"It does seem that the priorities of the council are not necessarily the priorities of the citizens or the electorate."
Political analyst Dr. Ed Chervenak says it seems elected officials like the mayor and city council are taking on smaller issues that are not in sync with the voters.
If City Hall isn't going to pay attention to the issues of crime and crumbling infrastructure, what can voters do?
It comes down to getting their attention. Dr. Ed Chervenak says you need a good organizer, a policy entrepreneur he calls it.
"Basically you would need a policy entrepreneur or leader who could mobilize people or get them into the streets like we saw with the folks in Treme," Chervenak says.
"So, that sent a clear message to the people in charge and I think that's what would be needed to capture their attention."
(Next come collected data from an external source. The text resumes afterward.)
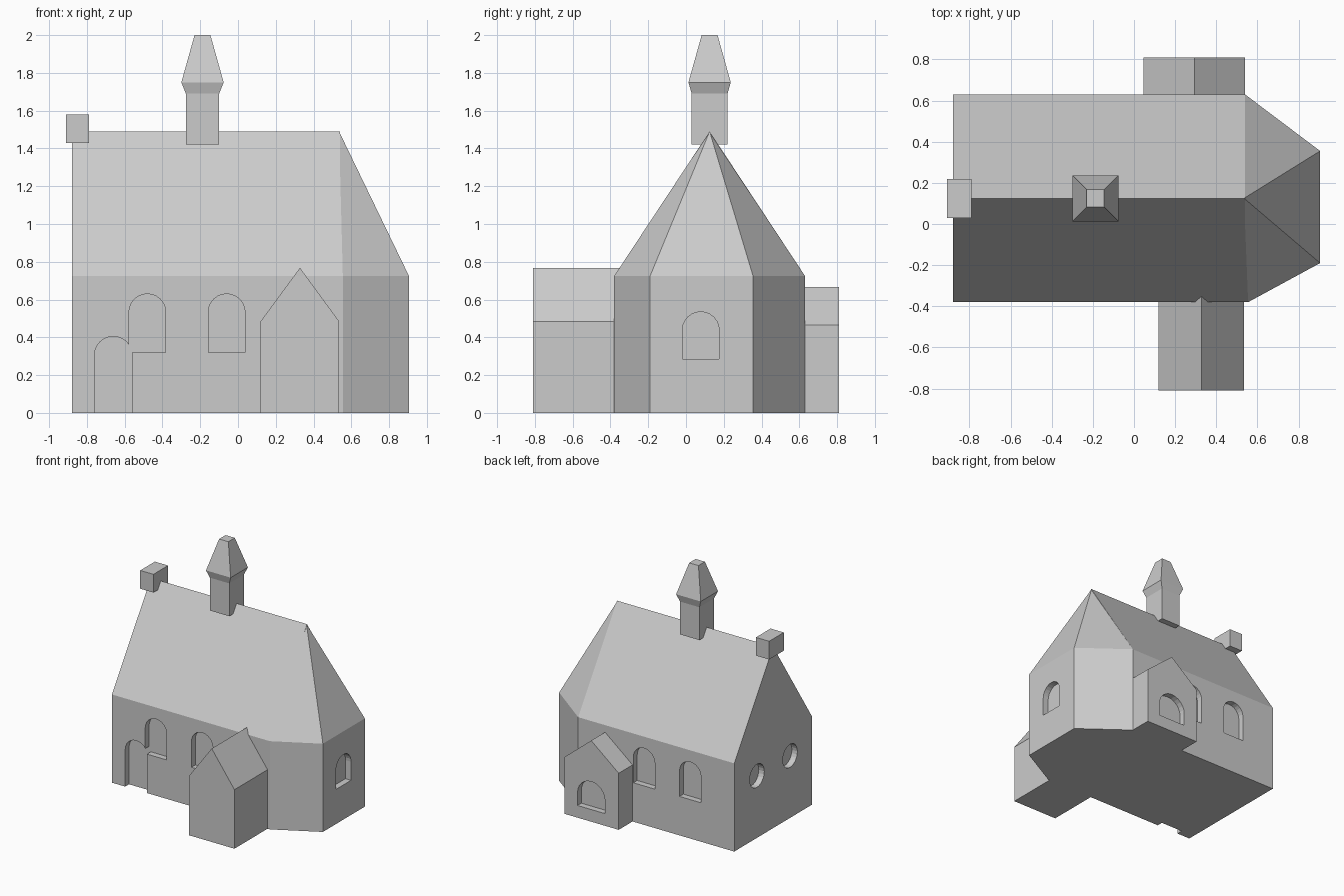
import bpy, bmesh, math
from mathutils import Matrix, Vector

if "Cube" in bpy.data.objects:
    bpy.data.objects.remove(bpy.data.objects["Cube"])

stone = bpy.data.materials.new("light grey stone")
stone.diffuse_color = (0.6, 0.6, 0.6, 1)
stone.use_nodes = True
stone.node_tree.nodes["Principled BSDF"].inputs["Base Color"].default_value = stone.diffuse_color


def hull(name, pts):
    """Flat-faced convex solid around the given points."""
    bm = bmesh.new()
    for p in pts:
        bm.verts.new(p)
    res = bmesh.ops.convex_hull(bm, input=bm.verts)
    loose = [v for v in bm.verts if not v.link_faces]
    bmesh.ops.delete(bm, geom=loose, context='VERTS')
    bmesh.ops.dissolve_limit(bm, angle_limit=0.002, verts=bm.verts, edges=bm.edges)
    bmesh.ops.recalc_face_normals(bm, faces=bm.faces)
    me = bpy.data.meshes.new(name)
    bm.to_mesh(me)
    bm.free()
    me.materials.append(stone)
    ob = bpy.data.objects.new(name, me)
    bpy.context.collection.objects.link(ob)
    return ob


def box(x0, x1, y0, y1, z0, z1):
    return [(x, y, z) for x in (x0, x1) for y in (y0, y1) for z in (z0, z1)]


def ring(cx, cy, hx, hy, z):
    return [(cx + sx * hx, cy + sy * hy, z) for sx in (-1, 1) for sy in (-1, 1)]


def cut(target, profile, origin, angle, depth=0.05):
    """Recess a convex (u, z) profile into a wall; angle 0 is a wall facing -y."""
    m = Matrix.Translation(Vector(origin)) @ Matrix.Rotation(angle, 4, 'Z')
    cutter = hull("cutter", [m @ Vector((u, d, z)) for u, z in profile for d in (-0.1, depth)])
    cutter.hide_render = True
    mod = target.modifiers.new("recess", 'BOOLEAN')
    mod.operation, mod.solver, mod.object = 'DIFFERENCE', 'EXACT', cutter
    bpy.context.view_layer.objects.active = target
    bpy.ops.object.modifier_apply(modifier=mod.name)
    bpy.data.objects.remove(cutter)


def arch(w, z0, z1, n=12):
    r = w / 2
    top = [(r * math.cos(math.pi * i / n), z1 - r + r * math.sin(math.pi * i / n))
           for i in range(n + 1)]
    return [(-r, z0), (r, z0)] + top


def circle(r, z, n=24):
    return [(r * math.cos(math.tau * i / n), z + r * math.sin(math.tau * i / n))
            for i in range(n)]


FRONT, EAST, BACK, WEST = 0, math.pi / 2, math.pi, -math.pi / 2
S, N, MID = -0.38, 0.63, 0.125          # south wall, north wall, ridge line
EAVE, RIDGE = 0.725, 1.49

# Nave with gable roof
nave = hull("nave", box(-0.88, 0.54, S, N, 0, EAVE)
            + [(-0.88, MID, RIDGE), (0.54, MID, RIDGE)])
for x in (-0.48, -0.06):
    cut(nave, arch(0.195, 0.32, 0.63), (x, S, 0), FRONT)
    cut(nave, arch(0.195, 0.32, 0.63), (x, N, 0), BACK)
cut(nave, arch(0.2, -0.1, 0.405), (-0.66, S, 0), FRONT)      # doorway
for y in (-0.095, 0.335):                                    # round west windows
    cut(nave, circle(0.095, 0.51), (-0.88, y, 0), WEST)

# Angled east end with faceted roof
plan = [(0.53, S), (0.555, S), (0.905, -0.19), (0.905, 0.355), (0.54, N), (0.53, N)]
apse = hull("apse", [(x, y, z) for x, y in plan for z in (0, EAVE)]
            + [(0.535, MID, RIDGE)])
cut(apse, arch(0.195, 0.285, 0.535), (0.905, 0.078, 0), EAST)

# Front porch and back annex
hull("front_porch", box(0.12, 0.535, -0.81, -0.34, 0, 0.485)
     + [(0.328, -0.81, 0.768), (0.328, -0.34, 0.768)])
annex = hull("back_annex", box(0.045, 0.54, 0.6, 0.81, 0, 0.465)
             + [(0.295, 0.6, 0.667), (0.295, 0.81, 0.667)])
cut(annex, arch(0.25, 0.10, 0.33), (0.295, 0.81, 0), BACK)

# Bell turret on the ridge
hull("turret_shaft", ring(-0.188, MID, 0.088, 0.095, 1.42)
     + ring(-0.188, MID, 0.088, 0.095, 1.69))
hull("turret_spire", ring(-0.188, MID, 0.088, 0.095, 1.69)
     + ring(-0.188, MID, 0.112, 0.112, 1.75) + ring(-0.188, MID, 0.042, 0.042, 2.0))

# Block on the west gable
hull("gable_block", box(-0.91, -0.79, 0.03, 0.22, 1.43, 1.58))
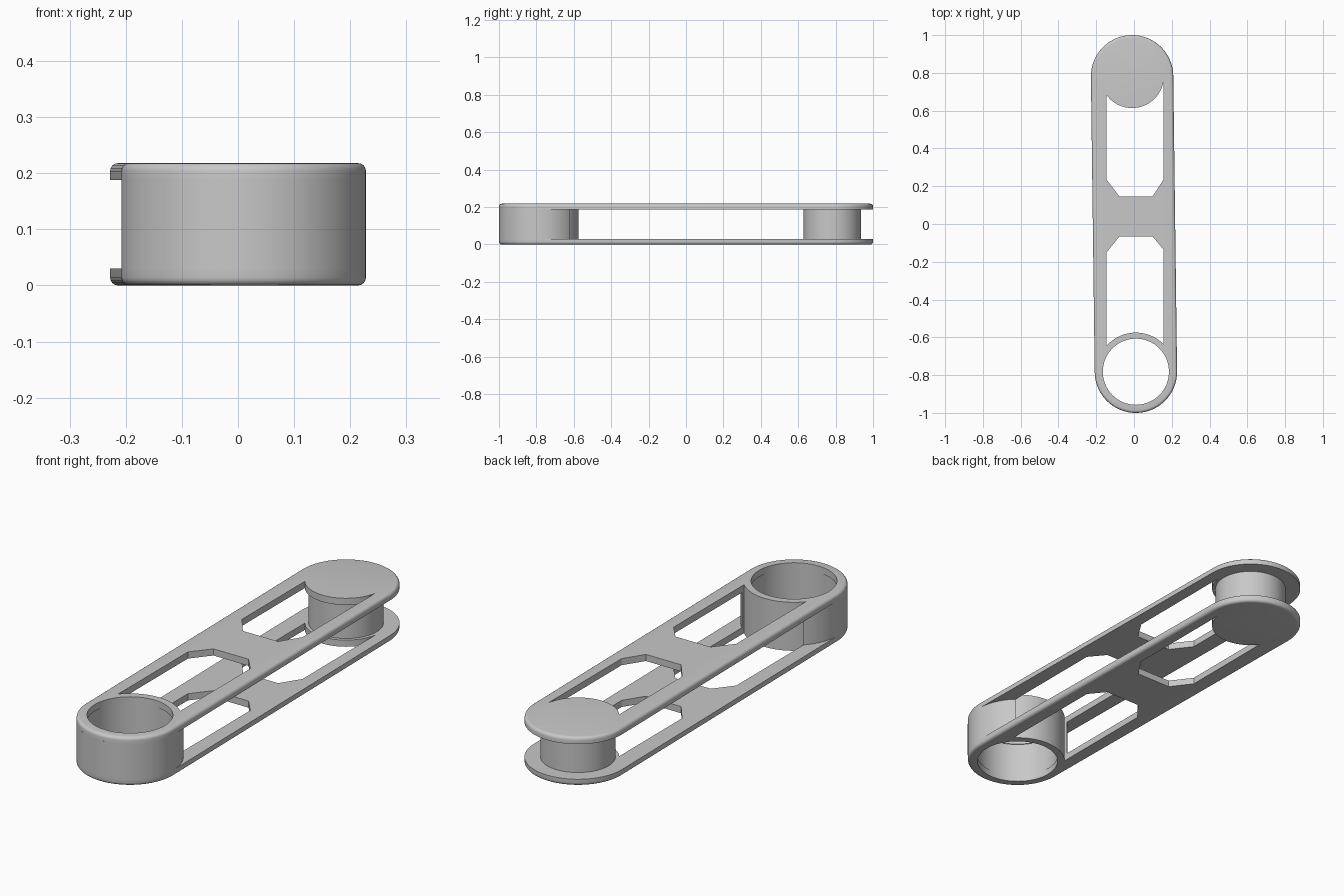
import bpy, bmesh
from math import acos, asin, cos, sin, pi, radians

cube = bpy.data.objects.get("Cube")
if cube:
    bpy.data.objects.remove(cube)

FRONT, BACK = (0.01, -0.782), (-0.01, 0.782)   # centres of the two link ends
R = 0.218                                      # outer end radius
HEIGHT, THICK, FILLET = 0.218, 0.03, 0.014
LEFT, RIGHT = -0.145, 0.156                    # window sides

grey = bpy.data.materials.new("plain grey")
grey.use_nodes = True
grey.diffuse_color = (0.58, 0.58, 0.58, 1)
grey.node_tree.nodes["Principled BSDF"].inputs["Base Color"].default_value = grey.diffuse_color


def arc(centre, r, a0, a1, n):
    return [(centre[0] + r * cos(a0 + (a1 - a0) * i / n),
             centre[1] + r * sin(a0 + (a1 - a0) * i / n)) for i in range(n + 1)]


def circle(centre, r, n=96):
    return arc(centre, r, 0, 2 * pi, n)[:-1]


def prism(name, outline, z0, z1, rim=None):
    """Extrude an outline; rim is the height of the edge loop to round."""
    bm = bmesh.new()
    face = bm.faces.new([bm.verts.new((x, y, z0)) for x, y in outline])
    ext = bmesh.ops.extrude_face_region(bm, geom=[face])["geom"]
    for v in ext:
        if isinstance(v, bmesh.types.BMVert):
            v.co.z = z1
    bmesh.ops.recalc_face_normals(bm, faces=bm.faces[:])
    if rim is not None:
        edges = [e for e in bm.edges if all(abs(v.co.z - rim) < 1e-5 for v in e.verts)]
        bmesh.ops.bevel(bm, geom=edges, offset=FILLET, segments=4, profile=0.5, affect='EDGES')
    mesh = bpy.data.meshes.new(name)
    bm.to_mesh(mesh)
    bm.free()
    obj = bpy.data.objects.new(name, mesh)
    bpy.context.collection.objects.link(obj)
    mesh.materials.append(grey)
    return obj


def cut(obj, outlines):
    """Cut vertical holes through an object."""
    for outline in outlines:
        cutter = prism("cutter", outline, -0.1, HEIGHT + 0.1)
        cutter.hide_render = True
        mod = obj.modifiers.new("hole", 'BOOLEAN')
        mod.operation, mod.solver, mod.object = 'DIFFERENCE', 'EXACT', cutter
        bpy.context.view_layer.objects.active = obj
        bpy.ops.object.modifier_apply(modifier=mod.name)
        bpy.data.objects.remove(cutter)


def remove_caps(obj):
    """Drop the end faces hidden against the plates."""
    bm = bmesh.new()
    bm.from_mesh(obj.data)
    bmesh.ops.delete(bm, geom=[f for f in bm.faces if abs(f.normal.z) > 0.9], context='FACES')
    bm.to_mesh(obj.data)
    bm.free()


# Window outlines: chamfered at the middle web, concave arc at the link ends
r = 0.207
front_window = arc(FRONT, r, acos((RIGHT - FRONT[0]) / r), acos((LEFT - FRONT[0]) / r), 32)
front_window += [(LEFT, -0.15), (-0.077, -0.065), (0.098, -0.065), (RIGHT, -0.135)]
r = 0.168
back_window = arc(BACK, r, -acos((LEFT - BACK[0]) / r), -acos((RIGHT - BACK[0]) / r), 32)
back_window += [(RIGHT, 0.235), (0.098, 0.145), (-0.077, 0.145), (LEFT, 0.235)]

# Upper and lower plates
tilt = asin((BACK[0] - FRONT[0]) / (BACK[1] - FRONT[1]))
hull = arc(FRONT, R, -pi - tilt, -tilt, 64) + arc(BACK, R, -tilt, pi - tilt, 64)
plates = [prism("lower_plate", hull, 0, THICK, 0),
          prism("upper_plate", hull, HEIGHT - THICK, HEIGHT, HEIGHT)]
for plate in plates:
    cut(plate, [front_window, back_window, circle(FRONT, 0.175)])

# Socket ring at the front, pin at the back
ring = prism("socket_ring", circle(FRONT, R, 128), THICK, HEIGHT - THICK)
cut(ring, [circle(FRONT, 0.179), front_window])
pin = prism("pin", circle(BACK, 0.153), THICK, HEIGHT - THICK)
for part in (ring, pin):
    remove_caps(part)

bpy.ops.object.select_all(action='DESELECT')
for obj in plates + [ring, pin]:
    obj.select_set(True)
bpy.context.view_layer.objects.active = pin
bpy.ops.object.shade_smooth_by_angle(angle=radians(30))
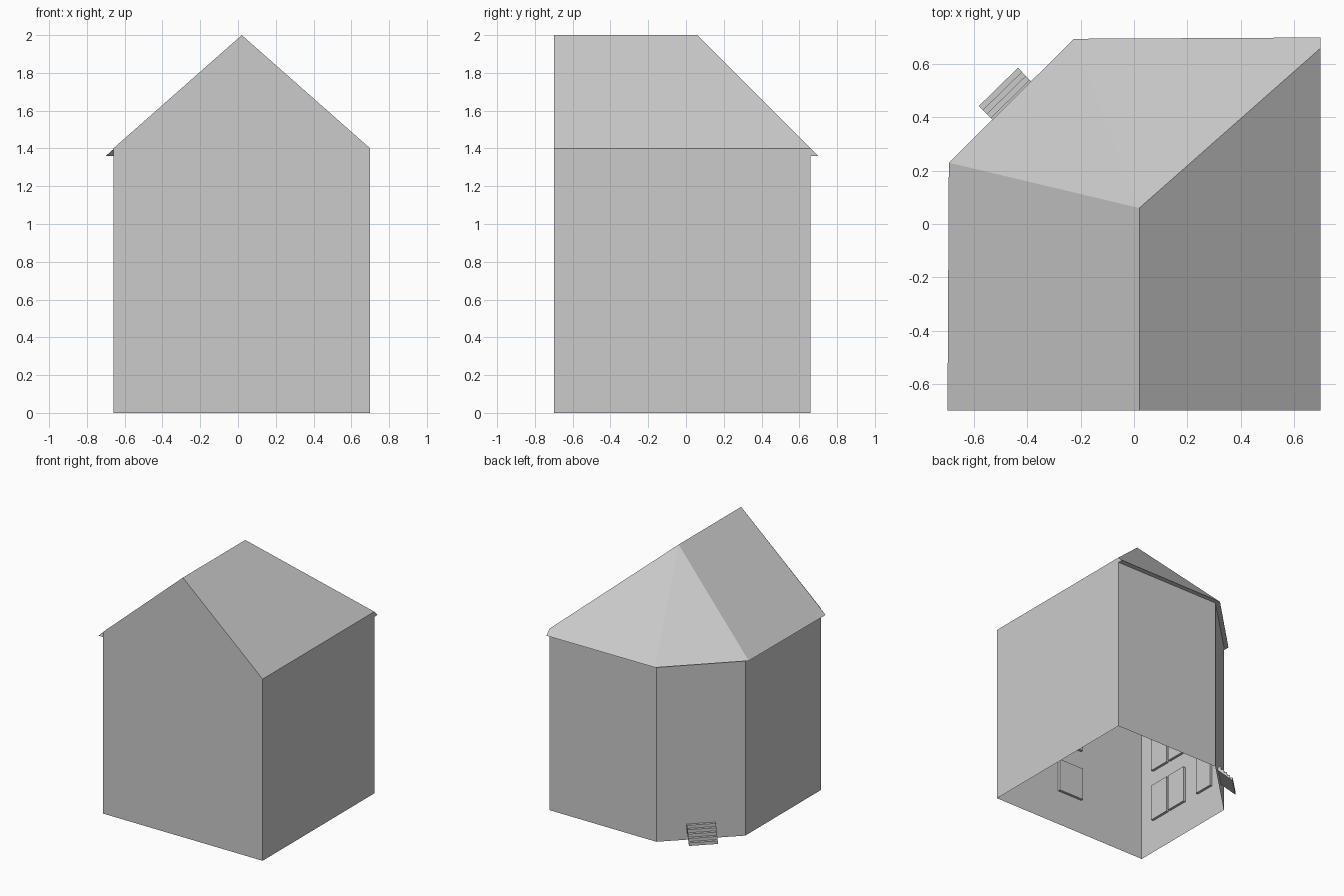
import bpy, bmesh
from mathutils import Vector, Matrix

if "Cube" in bpy.data.objects:
    bpy.data.objects.remove(bpy.data.objects["Cube"])

RECESS = 0.02
ROWS = [(0.26, 0.545), (0.67, 0.94), (1.07, 1.33)]


def add_object(name, bm, matrix=None):
    mesh = bpy.data.meshes.new(name)
    bm.to_mesh(mesh)
    bm.free()
    ob = bpy.data.objects.new(name, mesh)
    bpy.context.collection.objects.link(ob)
    if matrix:
        ob.matrix_world = matrix
    return ob


def wall_frame(p0, p1):
    """Local x runs along the wall, local -y points outwards, z is up."""
    x = Vector((p1[0] - p0[0], p1[1] - p0[1], 0))
    length = x.length
    x.normalize()
    z = Vector((0, 0, 1))
    m = Matrix((x, z.cross(x), z)).transposed().to_4x4()
    m.translation = (p0[0], p0[1], 0)
    return m, length


def wall(name, p0, p1, top, openings, peak=()):
    """Wall sheet with recessed panes; openings are (u0, u1, z0, z1)."""
    m, length = wall_frame(p0, p1)
    outline = [(0, 0), (length, 0), (length, top), *peak, (0, top)]
    bm = bmesh.new()
    bm.faces.new([bm.verts.new((u, 0, z)) for u, z in outline])
    cuts = [((u, 0, 0), (1, 0, 0)) for u in {v for o in openings for v in o[:2]}]
    cuts += [((0, 0, z), (0, 0, 1)) for z in {v for o in openings for v in o[2:]}]
    for co, no in cuts:
        bmesh.ops.bisect_plane(bm, geom=bm.verts[:] + bm.edges[:] + bm.faces[:],
                               plane_co=co, plane_no=no, dist=1e-5)
    for u0, u1, z0, z1 in openings:
        cells = []
        for f in bm.faces:
            c = f.calc_center_median()
            if abs(c.y) < 1e-4 and u0 < c.x < u1 and z0 < c.z < z1:
                cells.append(f)
        res = bmesh.ops.extrude_face_region(bm, geom=cells)
        verts = [g for g in res["geom"] if isinstance(g, bmesh.types.BMVert)]
        bmesh.ops.translate(bm, verts=verts, vec=(0, RECESS, 0))
    return add_object(name, bm, m)


def columns(*spans):
    return [(u0, u1, z0, z1) for u0, u1 in spans for z0, z1 in ROWS]


# Footprint corners, counter-clockwise from the front left
FL, FR, BR = (-0.66, -0.70), (0.70, -0.70), (0.70, 0.66)
BC, LC = (-0.21, 0.66), (-0.66, 0.22)

# Walls
wall("front_gable_wall", FL, FR, 1.40,
     [(0.57, 0.785, z0, z1) for z0, z1 in
      [(0.275, 0.53), (0.68, 0.915), (1.07, 1.30), (1.455, 1.66)]],
     peak=[(0.68, 2.0)])
wall("right_wall", FR, BR, 1.40, columns((0.72, 0.95)))
wall("back_wall", BR, BC, 1.38, columns((0.245, 0.40), (0.635, 0.80)))
wall("entrance_wall", BC, LC, 1.375,
     [(0.205, 0.425, 0.12, 0.55), (0.225, 0.40, 0.705, 0.95), (0.225, 0.40, 1.11, 1.345)])
wall("left_wall", LC, FL, 1.38, columns((0.13, 0.29), (0.43, 0.60), (0.62, 0.79)))

# Hipped roof with eaves on the left, corner and back
bm = bmesh.new()
V = lambda *co: bm.verts.new(co)
ridge, apex = V(0.02, -0.70, 2.0), V(0.02, 0.06, 2.0)
right_front, right_back = V(0.70, -0.70, 1.40), V(0.70, 0.66, 1.40)
eaves = [V(0.70, 0.70, 1.36), V(-0.225, 0.695, 1.36),
         V(-0.695, 0.23, 1.36), V(-0.70, -0.70, 1.36)]
inner = [V(*p, 1.36) for p in (BR, BC, LC, FL)]
bm.faces.new((ridge, right_front, right_back, apex))
bm.faces.new((apex, right_back, eaves[0], eaves[1]))
bm.faces.new((apex, eaves[1], eaves[2]))
bm.faces.new((ridge, apex, eaves[2], eaves[3]))
for i in range(3):
    bm.faces.new((eaves[i], inner[i], inner[i + 1], eaves[i + 1]))
bm.faces.new((right_back, inner[0], eaves[0]))
add_object("roof", bm)

# Entrance stairs: stepped profile with a sloping underside
m, _ = wall_frame(BC, LC)
steps, depth, height = 5, 0.105, 0.12
profile = [(depth, 0)]
for i in range(steps):
    z = height * (i + 1) / steps
    profile += [(depth * (1 - i / steps), z), (depth * (1 - (i + 1) / steps), z)]
profile.append((0, height - 0.03))
bm = bmesh.new()
side = bm.faces.new([bm.verts.new((0.213, -d, z)) for d, z in profile])
res = bmesh.ops.extrude_face_region(bm, geom=[side], use_keep_orig=True)
bmesh.ops.translate(bm, vec=(0.205, 0, 0),
                    verts=[g for g in res["geom"] if isinstance(g, bmesh.types.BMVert)])
bmesh.ops.recalc_face_normals(bm, faces=bm.faces[:])
add_object("entrance_stairs", bm, m)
Chervenak points to the successful efforts to stop Mayor LaToya Cantrell's push to move City Hall. If that doesn't work: "There's always the potential that a dark horse candidate could emerge," he says. "We haven't really heard or seen any efforts of that happening.
But we're also waiting for qualifying, then we're really going to know who is going to run for what."